First, let’s agree that there’s a problem.
It may be that I think we’re facing something serious, something costly, something urgent–and you don’t.
We can have an honest conversation about the problem without worrying about whether there’s an easy or certain solution.
We can also have a conversation about whether it’s a problem (problems have solutions) or whether it’s simply a situation, something like gravity that we have to live with.
Once we agree that we have a problem, the status quo will show up. It will argue with every tool it has that any variation from the current path is too risky, too expensive and too painful to consider. The status quo will stall. It will argue for studies and will amplify the pain that will be caused to some as we try to make things better for everyone.
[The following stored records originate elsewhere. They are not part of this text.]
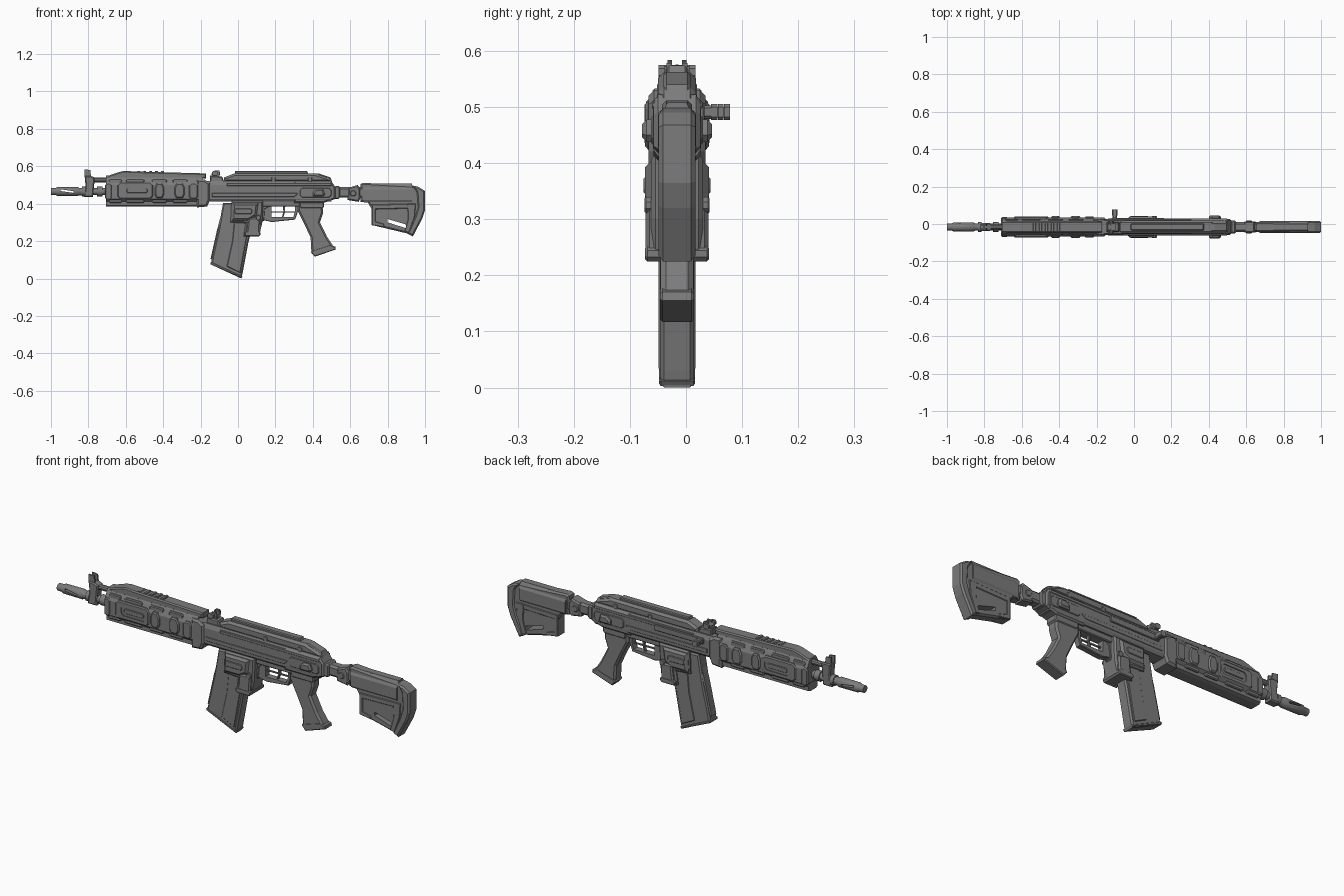
import bpy, bmesh, math

CY = -0.016  # centre plane of the body
DARK = bpy.data.materials.new("dark_metal")
DARK.diffuse_color = (.2, .2, .2, 1)


def finish(name, bm):
    bmesh.ops.recalc_face_normals(bm, faces=bm.faces)
    me = bpy.data.meshes.new(name)
    bm.to_mesh(me)
    bm.free()
    me.materials.append(DARK)
    ob = bpy.data.objects.new(name, me)
    bpy.context.collection.objects.link(ob)
    return ob


def prism(name, pts, half, bevel=0.0, y=CY):
    """Side profile (x, z) extruded across y, with chamfered rims."""
    bm = bmesh.new()
    f = bm.faces.new([bm.verts.new((x, y - half, z)) for x, z in pts])
    r = bmesh.ops.extrude_face_region(bm, geom=[f])
    bmesh.ops.translate(bm, vec=(0, 2 * half, 0),
                        verts=[v for v in r["geom"] if isinstance(v, bmesh.types.BMVert)])
    if bevel:
        rim = [e for e in bm.edges if abs(e.verts[0].co.y - e.verts[1].co.y) < 1e-6]
        bmesh.ops.bevel(bm, geom=rim, offset=bevel, segments=1, affect='EDGES', clamp_overlap=True)
    return finish(name, bm)


def rect(x0, x1, z0, z1, c=0.0):
    """Rectangle, optionally with cut corners."""
    if not c:
        return [(x0, z0), (x1, z0), (x1, z1), (x0, z1)]
    return [(x0 + c, z0), (x1 - c, z0), (x1, z0 + c), (x1, z1 - c),
            (x1 - c, z1), (x0 + c, z1), (x0, z1 - c), (x0, z0 + c)]


def bar(name, section, x0, x1):
    """Half section (y, z) mirrored and run along x."""
    loop = section + [(-y, z) for y, z in reversed(section)]
    bm = bmesh.new()
    a, b = [[bm.verts.new((x, CY + y, z)) for y, z in loop] for x in (x0, x1)]
    bm.faces.new(a)
    bm.faces.new(b)
    n = len(loop)
    for i in range(n):
        bm.faces.new((a[i], a[(i + 1) % n], b[(i + 1) % n], b[i]))
    return finish(name, bm)


def lathe(name, prof, z, y=CY, sides=16):
    """Turned part along x from (x, radius) stations."""
    bm = bmesh.new()
    rings = [[bm.verts.new((x, y + r * math.cos(2 * math.pi * k / sides),
                            z + r * math.sin(2 * math.pi * k / sides))) for k in range(sides)]
             for x, r in prof]
    for a, b in zip(rings, rings[1:]):
        for k in range(sides):
            m = (k + 1) % sides
            bm.faces.new((a[k], a[m], b[m], b[k]))
    bm.faces.new(rings[0])
    bm.faces.new(rings[-1])
    ob = finish(name, bm)
    for p in ob.data.polygons:
        p.use_smooth = len(p.vertices) == 4
    ob.data.set_sharp_from_angle(angle=math.radians(30))
    return ob


def cut(ob, name, pts, half, y=CY):
    c = prism(name, pts, half, 0, y)
    c.hide_render = True
    c.hide_set(True)
    m = ob.modifiers.new(name, 'BOOLEAN')
    m.operation, m.solver, m.object = 'DIFFERENCE', 'EXACT', c


# Barrel and muzzle
hider = lathe("muzzle_device", [(-1, .013), (-1, .018), (-.975, .019), (-.965, .024), (-.86, .025),
                                (-.85, .02), (-.835, .02), (-.835, .026), (-.815, .026)], .465)
cut(hider, "muzzle_slot", [(-.95, .468), (-.88, .458), (-.88, .467), (-.95, .477)], .05)
lathe("barrel", [(-.83, .019), (-.6, .019)], .465)
lathe("gas_tube", [(-.80, .014), (-.6, .014)], .527, sides=10)
lathe("barrel_collar", [(-.755, .026), (-.725, .026)], .465)

# Front sight
prism("front_sight_base", [(-.825, .435), (-.775, .435), (-.77, .49), (-.765, .54), (-.79, .55),
                           (-.82, .55), (-.815, .49)], .022, .006)
for s in (-1, 1):
    prism("front_sight_wing", [(-.82, .54), (-.785, .54), (-.79, .58), (-.82, .584)], .004, 0, CY + s * .013)
prism("front_sight_post", rect(-.808, -.797, .54, .576), .003)

# Handguard
bar("handguard_core", [(.028, .405), (.050, .425), (.050, .50), (.036, .53), (.024, .55)], -.706, -.19)
bar("handguard_lower_rail", [(.022, .385), (.036, .39), (.036, .415)], -.706, -.21)
prism("handguard_top_cover", [(-.706, .535), (-.17, .535), (-.17, .562), (-.48, .57), (-.61, .575),
                              (-.64, .568), (-.706, .545)], .030, .011)
for i in range(5):
    x = -.54 + i * .032
    prism("top_cover_rib", rect(x, x + .017, .55, .575, .003), .021)
frame = prism("handguard_window_frame", rect(-.645, -.455, .425, .515, .015), .055, .005)
for s in (-1, 1):
    cut(frame, "window_recess", rect(-.61, -.47, .445, .495, .012), .012, CY + s * .058)
    prism("window_insert", rect(-.595, -.485, .458, .482, .006), .004, .002, CY + s * .05)
for x0, x1 in ((-.445, -.395), (-.34, -.285)):
    prism("handguard_lug", [(x0 + .01, .43), (x1 - .01, .43), (x1, .45), (x1, .485), (x1 - .012, .51),
                            (x0 + .012, .51), (x0, .485), (x0, .45)], .058, .006)
prism("handguard_rear_lug", rect(-.262, -.215, .425, .51, .012), .057, .005)
for x0, x1 in ((-.69, -.62), (-.60, -.50), (-.46, -.38), (-.35, -.27)):
    prism("handguard_upper_tab", rect(x0, x1, .505, .533, .006), .044, .004)
    prism("handguard_lower_tab", rect(x0, x1, .405, .428, .006), .045, .004)
prism("handguard_front_band", rect(-.71, -.675, .42, .51, .01), .053, .005)
prism("handguard_rear_clamp", [(-.22, .38), (-.165, .385), (-.15, .42), (-.15, .51), (-.18, .53),
                               (-.22, .53)], .051, .01)

# Rear sight
prism("rear_sight_base", [(-.15, .51), (-.07, .51), (-.085, .545), (-.15, .55)], .026, .005)
prism("rear_sight_leaf", [(-.145, .54), (-.10, .54), (-.095, .57), (-.115, .572), (-.14, .562)], .018, .003)
for s in (-1, 1):
    prism("rear_sight_ear", rect(-.125, -.10, .55, .578), .005, 0, CY + s * .014)
    prism("rear_sight_knob", rect(-.138, -.108, .55, .575, .006), .006, 0, CY + s * .027)

# Receiver and dust cover
bar("receiver", [(.034, .412), (.043, .425), (.043, .50), (.034, .522)], -.21, .50)
prism("receiver_rear_block", [(.30, .405), (.46, .405), (.52, .425), (.52, .49), (.50, .52), (.30, .52)], .042, .008)
prism("receiver_side_rail", [(-.14, .435), (.30, .435), (.32, .45), (.32, .458), (-.14, .458)], .045, .003)
prism("receiver_upper_rail", rect(-.06, .50, .495, .512), .045, .003)
prism("dust_cover", [(-.075, .515), (.505, .515), (.495, .535), (.41, .562), (-.02, .562), (-.075, .54)], .034, .013)
prism("dust_cover_rail", [(-.02, .55), (.38, .55), (.37, .574), (-.015, .574)], .018, .004)
prism("dust_cover_rear_cap", [(.40, .53), (.50, .53), (.495, .54), (.43, .562), (.405, .562)], .024, .005)
for x in (.19, .385):
    prism("dust_cover_catch", rect(x - .012, x + .012, .515, .542, .004), .036, .003)
prism("selector_plate", rect(.33, .50, .432, .485, .012), .046, .004)
prism("selector_lever", [(.40, .438), (.455, .438), (.465, .45), (.455, .478), (.42, .478), (.40, .46)], .062, .008)
prism("bolt_carrier", rect(-.12, .16, .475, .505, .004), .006, .003, CY + .043)

# Charging handle on the far side
for y0, y1, h in ((.02, .045, .012), (.045, .056, .014), (.057, .067, .014), (.068, .078, .014)):
    prism("charging_handle", rect(-.103 - h, -.103 + h, .491 - h, .491 + h, .005), (y1 - y0) / 2, 0, (y0 + y1) / 2)
prism("charging_handle_core", rect(-.112, -.094, .481, .5), .016, 0, .06)

# Magazine well
prism("magwell_housing", [(-.035, .415), (.135, .415), (.13, .30), (.115, .235), (.03, .225), (.04, .295),
                          (-.04, .30)], .046, .008)
prism("magwell_plate", [(-.03, .405), (.11, .405), (.10, .335), (.06, .31), (-.035, .31)], .057, .012)
prism("magwell_button", rect(-.02, .075, .345, .375, .008), .060, .003)
prism("magwell_lower_lug", [(.055, .325), (.12, .325), (.115, .24), (.09, .225), (.04, .23), (.05, .27)], .056, .007)
prism("magwell_foot", rect(.035, .12, .225, .252, .008), .057, .004)
prism("magwell_pin", rect(.095, .122, .31, .34, .009), .058, .003)

# Curved magazine
prism("magazine_body", [(-.08, .405), (.09, .405), (.075, .27), (.055, .19), (.025, .03), (.018, .0),
                        (-.145, .075), (-.135, .13), (-.105, .26)], .030, .007)
prism("magazine_rear_panel", [(-.015, .36), (.065, .36), (.05, .24), (.012, .03), (-.06, .065), (-.03, .2)], .033, .003)
prism("magazine_front_spine", [(-.075, .40), (-.05, .40), (-.08, .24), (-.115, .09), (-.147, .105), (-.112, .26)], .024, .005)
prism("magazine_base", [(-.146, .075), (.018, .003), (.024, .012), (-.142, .088), (-.148, .085)], .032, .003)

# Trigger group
prism("magazine_catch", [(.125, .415), (.175, .415), (.175, .39), (.145, .37), (.14, .31), (.12, .30)], .018, .004)
guard = prism("trigger_guard", [(.11, .395), (.33, .395), (.325, .37), (.305, .315), (.18, .302), (.125, .315)], .016, .003)
cut(guard, "guard_opening", [(.178, .42), (.305, .42), (.305, .36), (.295, .328), (.178, .328)], .05)
prism("trigger", [(.235, .415), (.262, .415), (.252, .38), (.252, .355), (.24, .322), (.234, .325), (.243, .36)], .008, .002)
prism("trigger_crossbar", rect(.175, .305, .352, .358), .004)
prism("guard_top_plate", rect(.13, .36, .385, .42), .026, .004)

# Pistol grip
prism("pistol_grip", [(.32, .412), (.45, .412), (.455, .35), (.438, .30), (.475, .225), (.515, .165), (.41, .125),
                      (.392, .15), (.388, .22), (.36, .28), (.32, .36)], .029, .009)
prism("grip_base", [(.39, .14), (.41, .117), (.523, .155), (.52, .17), (.49, .18), (.395, .15)], .030, .004)
prism("grip_upper_block", rect(.33, .46, .375, .415, .008), .033, .005)

# Stock tube and hinge
bar("stock_tube", [(.018, .432), (.026, .442), (.026, .478), (.016, .488)], .50, .68)
prism("stock_tube_ring", rect(.515, .545, .425, .495, .008), .034, .006)
prism("stock_hinge", [(.585, .42), (.645, .41), (.655, .43), (.655, .475), (.64, .50), (.59, .485)], .030, .007)
prism("stock_hinge_pin", rect(.60, .63, .44, .47, .008), .034, .003)

# Shoulder stock
stock = prism("stock_body", [(.655, .41), (.655, .505), (.67, .512), (.78, .505), (.93, .497), (.985, .47), (.985, .36),
                             (.93, .235), (.72, .285), (.715, .37), (.695, .405)], .027, .008)
cut(stock, "stock_slot", [(.80, .318), (.895, .29), (.905, .275), (.895, .27), (.80, .30)], .08)
bar("stock_cheek", [(.027, .41), (.033, .42), (.033, .475), (.017, .508)], .67, .93)
prism("stock_lower_frame", [(.715, .395), (.93, .40), (.93, .375), (.735, .37), (.735, .305), (.78, .292),
                            (.78, .275), (.715, .285)], .030, .003)
prism("stock_rear_brace", [(.905, .40), (.95, .40), (.945, .33), (.915, .245), (.89, .25), (.91, .32)], .031, .003)
prism("butt_pad", [(.93, .498), (.965, .49), (1.0, .468), (1.0, .365), (.985, .32), (.935, .225), (.905, .24), (.945, .33),
                   (.96, .38), (.955, .46)], .033, .008)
And the status quo usually wins. That’s because the makers of change are now playing defense, forced to justify every choice and ameliorate every inconvenience.
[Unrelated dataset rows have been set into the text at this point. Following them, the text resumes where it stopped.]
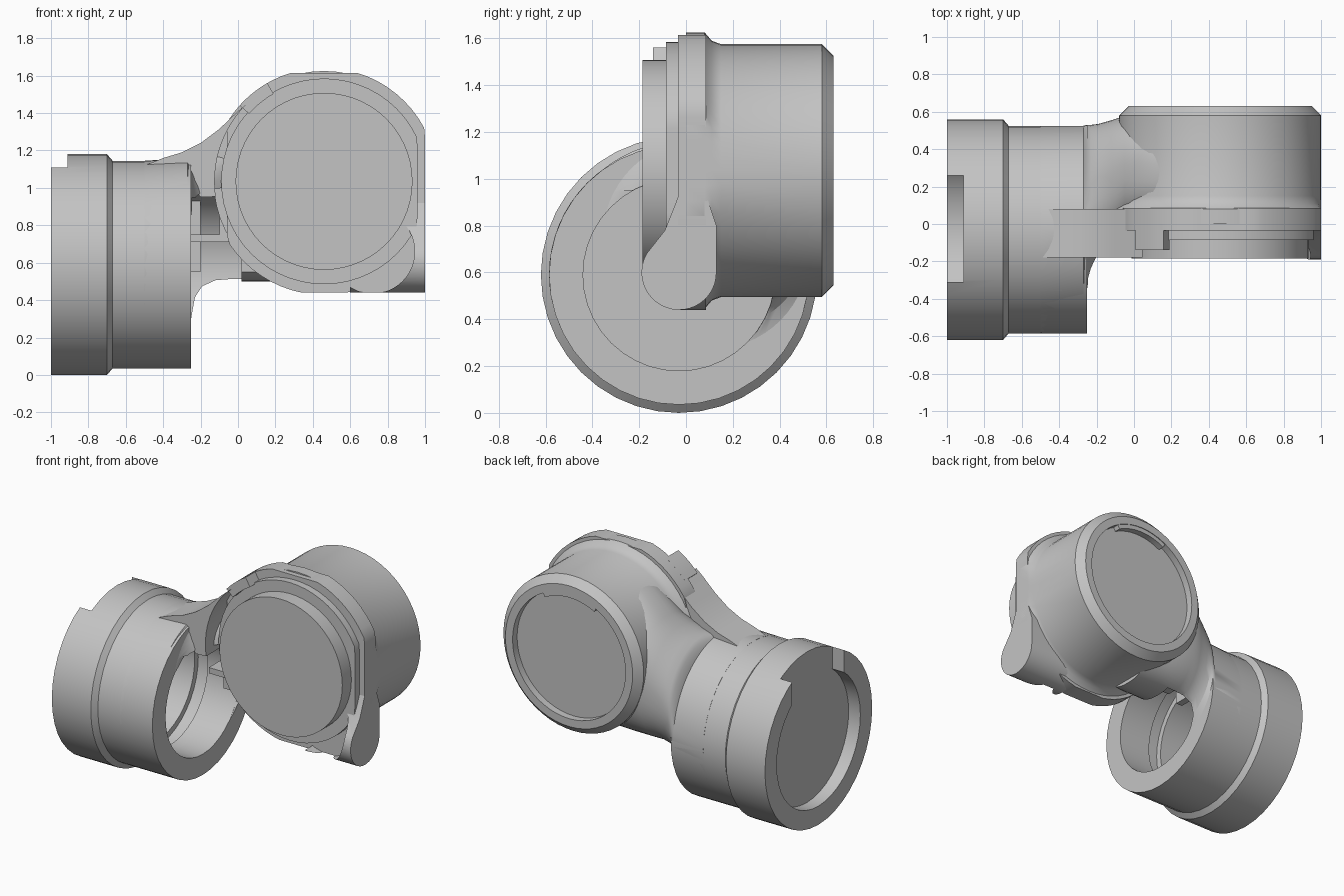
import bpy, bmesh
from math import cos, sin, pi, radians, copysign

if "Cube" in bpy.data.objects:
    bpy.data.objects.remove(bpy.data.objects["Cube"])

# One plain cast grey for the whole fitting
GREY = (0.55, 0.55, 0.55, 1)
grey = bpy.data.materials.new("cast grey")
grey.use_nodes = True
grey.diffuse_color = GREY
grey.node_tree.nodes["Principled BSDF"].inputs["Base Color"].default_value = GREY

SIDE = (-0.03, 0.59)    # y, z of the sideways barrel axis
BACK = (0.46, 1.035)    # x, z of the rear barrel axis


def place(axis, a, u, v):
    return (a, u, v) if axis == "x" else (u, a, v)


def circle(center, r, start=0, end=360, n=48):
    """Points on an arc; a full circle leaves out the repeated end point."""
    full = end - start == 360
    steps = n if full else n - 1
    return [(center[0] + r * cos(radians(start + (end - start) * i / steps)),
             center[1] + r * sin(radians(start + (end - start) * i / steps)))
            for i in range(n)]


def skin(name, rings, limit=None):
    """Join equal rings of points into a closed solid."""
    bm = bmesh.new()
    loops = [[bm.verts.new(p) for p in ring] for ring in rings]
    n = len(loops[0])
    for a, b in zip(loops, loops[1:]):
        for i in range(n):
            j = (i + 1) % n
            bm.faces.new((a[i], a[j], b[j], b[i]))
    bm.faces.new(loops[0])
    bm.faces.new(loops[-1])
    if limit is not None:
        for v in bm.verts:
            v.co.x = min(v.co.x, limit)
    bmesh.ops.recalc_face_normals(bm, faces=bm.faces)
    mesh = bpy.data.meshes.new(name)
    bm.to_mesh(mesh)
    bm.free()
    mesh.materials.append(grey)
    ob = bpy.data.objects.new(name, mesh)
    bpy.context.collection.objects.link(ob)
    return ob


def lathe(name, profile, axis, center, n=40, limit=None):
    return skin(name, [[place(axis, a, u, v) for u, v in circle(center, r, n=n)]
                       for a, r in profile], limit)


def prism(name, points, axis, a, b):
    return skin(name, [[place(axis, k, u, v) for u, v in points] for k in (a, b)])


def box(name, x, y, z):
    return prism(name, [(x[0], z[0]), (x[1], z[0]), (x[1], z[1]), (x[0], z[1])], "y", *y)


def cut(ob, *cutters):
    for cutter in cutters:
        cutter.hide_render = True
        mod = ob.modifiers.new("cut", "BOOLEAN")
        mod.operation, mod.solver, mod.object = "DIFFERENCE", "EXACT", cutter
        bpy.context.view_layer.objects.active = ob
        bpy.ops.object.modifier_apply(modifier=mod.name)
        bpy.data.objects.remove(cutter)


parts = []

# Sideways barrel: flanged, open bore at one end, shallow socket at the other
TINY = 0.002
side_barrel = lathe("side_barrel", [
    (-0.91, TINY), (-0.91, 0.46), (-1, 0.46), (-1, 0.59), (-0.70, 0.59),
    (-0.67, 0.555), (-0.25, 0.555), (-0.25, 0.41), (-0.42, 0.41), (-0.42, 0.45),
    (-0.6, 0.45), (-0.6, 0.41), (-0.86, 0.41), (-0.86, TINY)], "x", SIDE)
cut(side_barrel, box("notch_cutter", (-1.1, -0.911), (-0.31, 0.26), (0.8, 1.3)))
parts.append(side_barrel)

# Rear barrel with chamfered rim, shallow socket and flare into the flange
parts.append(lathe("rear_barrel", [
    (0.58, TINY), (0.58, 0.435), (0.63, 0.435), (0.63, 0.49), (0.58, 0.54),
    (0.15, 0.54), (0.11, 0.555), (0.08, 0.59), (0, 0.59), (0, TINY)],
    "y", BACK, n=56, limit=1.0))
parts.append(prism("socket_tab", circle(BACK, 0.445, 62, 118, 12)
                   + circle(BACK, 0.405, 118, 62, 12), "y", 0.57, 0.625))

# Flange plate: a disc with flats on all sides
flange = [(min(max(u, -0.06), 1.0), min(max(v, 0.44), 1.615))
          for u, v in circle(BACK, 0.607, n=64)]
parts.append(prism("flange", flange, "y", -0.035, 0.085))

# Stepped front cap
parts.append(lathe("cap_step", [(-0.085, TINY), (-0.085, 0.55), (-0.02, 0.55), (-0.02, TINY)],
                   "y", BACK, n=56, limit=0.96))
parts.append(lathe("cap_face", [(-0.185, TINY), (-0.185, 0.473), (-0.07, 0.473), (-0.07, TINY)],
                   "y", BACK, n=56))

# Neck shell lofted between the barrels: x, front, back, bottom, top, squareness
sections = [
    (-0.50, -0.585, 0.525, 0.04, 1.145, 2.0),
    (-0.27, -0.56, 0.525, 0.06, 1.16, 2.0),
    (-0.25, -0.36, 0.53, 0.27, 1.17, 2.1),
    (-0.23, -0.27, 0.53, 0.36, 1.18, 2.1),
    (-0.19, -0.18, 0.535, 0.43, 1.20, 2.2),
    (-0.12, -0.10, 0.555, 0.48, 1.25, 2.3),
    (-0.05, -0.03, 0.578, 0.50, 1.32, 2.4),
    (0.10, -0.03, 0.578, 0.50, 1.45, 2.5),
    (0.28, -0.03, 0.57, 0.50, 1.53, 2.5)]


def power(c, n):
    return copysign(abs(c) ** (2 / n), c)


rings = []
for x, front, back, low, top, n in sections:
    rings.append([(x,
                   (front + back) / 2 + (back - front) / 2 * power(cos(2 * pi * i / 64), n),
                   (low + top) / 2 + (top - low) / 2 * power(sin(2 * pi * i / 64), n))
                  for i in range(64)])
neck = skin("neck", rings)
cut(neck,
    prism("bore_cutter", circle(SIDE, 0.411, n=40), "x", -0.87, 0.02),
    box("front_cutter", (-0.245, 0.5), (-0.8, 0.1), (0.1, 0.95)))
parts.append(neck)

# Front rib sweeping from the side barrel up to the flange
rib = [(-0.55, 1.02), (-0.5, 1.12), (-0.4, 1.16), (-0.3, 1.19), (-0.2, 1.24),
       (-0.1, 1.315), (0, 1.41)]
rib += circle(BACK, 0.585, 135, 188, 14) + [(-0.2, 0.95), (-0.25, 1.02)]
parts.append(prism("neck_rib", rib, "y", -0.18, 0.08))
parts.append(prism("rib_step", circle(BACK, 0.607, 138, 120, 6)
                   + circle(BACK, 0.54, 120, 138, 6), "y", -0.14, 0))

# Small stiffeners inside the gap
parts.append(box("cross_stiffener", (-0.26, 0), (0.05, 0.42), (0.71, 0.75)))
parts.append(box("upright_stiffener", (-0.1, -0.06), (0.05, 0.42), (0.72, 0.97)))
parts.append(box("side_stiffener", (-0.25, -0.2), (0.2, 0.42), (0.55, 0.97)))

# Rounded corner boss, scooped out beside the cap
boss_profile = circle((-0.03, 0.6), 0.16, 150, 360, 24) + [
    (0.13, 0.8), (0.08, 0.95), (-0.035, 0.92), (-0.09, 0.78)]
boss = prism("corner_boss", boss_profile, "x", 0.6, 1.0)
cut(boss, prism("scoop_cutter", circle((0.72, 0.66), 0.225), "y", -0.4, -0.03))
parts.append(boss)

# Smooth curved sides, crisp edges
for ob in parts:
    bpy.ops.object.select_all(action="DESELECT")
    ob.select_set(True)
    bpy.context.view_layer.objects.active = ob
    bpy.ops.object.shade_smooth_by_angle(angle=radians(30))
Perhaps there’s a more useful way forward.
We begin by agreeing that there’s a problem.
And then each party, every single one, needs to put forward a plan. A plan that either addresses the problem or takes responsibility for not addressing it.
And for each plan, we can consider the likely outcomes. For each plan, we can ask, “will that work?” and follow it up with, “why?” and “how?”
Perhaps you don’t think it’s a problem worth solving. That’s important to bring up before we ask you if you have a plan.
Delay might be the best option. But then let’s be honest and announce that instead of simply stalling.